- Opening Delimiter -
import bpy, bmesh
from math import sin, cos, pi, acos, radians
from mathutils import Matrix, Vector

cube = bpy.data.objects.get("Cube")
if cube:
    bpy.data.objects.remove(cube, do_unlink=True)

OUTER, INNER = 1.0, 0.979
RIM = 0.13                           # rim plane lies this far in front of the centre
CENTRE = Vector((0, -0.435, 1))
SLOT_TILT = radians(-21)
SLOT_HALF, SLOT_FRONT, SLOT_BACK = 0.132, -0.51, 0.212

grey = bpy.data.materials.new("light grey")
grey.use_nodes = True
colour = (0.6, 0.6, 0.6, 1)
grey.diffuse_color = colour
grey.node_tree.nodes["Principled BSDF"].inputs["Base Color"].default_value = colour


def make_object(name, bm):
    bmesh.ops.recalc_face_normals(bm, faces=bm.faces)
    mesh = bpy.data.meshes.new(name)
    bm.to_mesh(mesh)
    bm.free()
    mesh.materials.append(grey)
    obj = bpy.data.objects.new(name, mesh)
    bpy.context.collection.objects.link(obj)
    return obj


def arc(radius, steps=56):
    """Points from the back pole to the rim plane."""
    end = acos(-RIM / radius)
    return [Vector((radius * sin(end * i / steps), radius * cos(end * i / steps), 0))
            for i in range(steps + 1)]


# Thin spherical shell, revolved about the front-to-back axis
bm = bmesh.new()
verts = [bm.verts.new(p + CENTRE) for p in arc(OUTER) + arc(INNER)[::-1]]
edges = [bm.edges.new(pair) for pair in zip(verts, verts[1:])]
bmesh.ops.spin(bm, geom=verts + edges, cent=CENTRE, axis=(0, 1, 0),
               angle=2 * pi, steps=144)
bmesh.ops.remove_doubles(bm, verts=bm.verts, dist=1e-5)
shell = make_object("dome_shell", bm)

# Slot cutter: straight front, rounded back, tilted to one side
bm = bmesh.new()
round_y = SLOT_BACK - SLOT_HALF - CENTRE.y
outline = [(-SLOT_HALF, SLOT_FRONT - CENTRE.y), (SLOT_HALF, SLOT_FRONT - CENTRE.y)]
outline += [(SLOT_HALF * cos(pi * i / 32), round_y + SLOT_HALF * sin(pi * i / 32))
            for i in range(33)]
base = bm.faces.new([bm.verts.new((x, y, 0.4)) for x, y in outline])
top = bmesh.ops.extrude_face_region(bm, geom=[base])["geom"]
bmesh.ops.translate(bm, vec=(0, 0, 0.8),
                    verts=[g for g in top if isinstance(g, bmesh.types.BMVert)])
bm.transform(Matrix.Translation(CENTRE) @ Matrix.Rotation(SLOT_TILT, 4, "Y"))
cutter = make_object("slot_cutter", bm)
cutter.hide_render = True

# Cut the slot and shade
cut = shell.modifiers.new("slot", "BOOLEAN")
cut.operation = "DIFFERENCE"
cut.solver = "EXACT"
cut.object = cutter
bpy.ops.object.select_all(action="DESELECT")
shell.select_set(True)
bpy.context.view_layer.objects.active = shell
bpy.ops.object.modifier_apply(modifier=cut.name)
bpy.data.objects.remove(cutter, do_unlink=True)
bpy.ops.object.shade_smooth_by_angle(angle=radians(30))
- Closing Delimiter -
§ What the exercise asks: Wherever a line of the records above contains the string "cube", copy that line out.

§ Problem solution:
cube = bpy.data.objects.get("Cube")
if cube:
    bpy.data.objects.remove(cube, do_unlink=True)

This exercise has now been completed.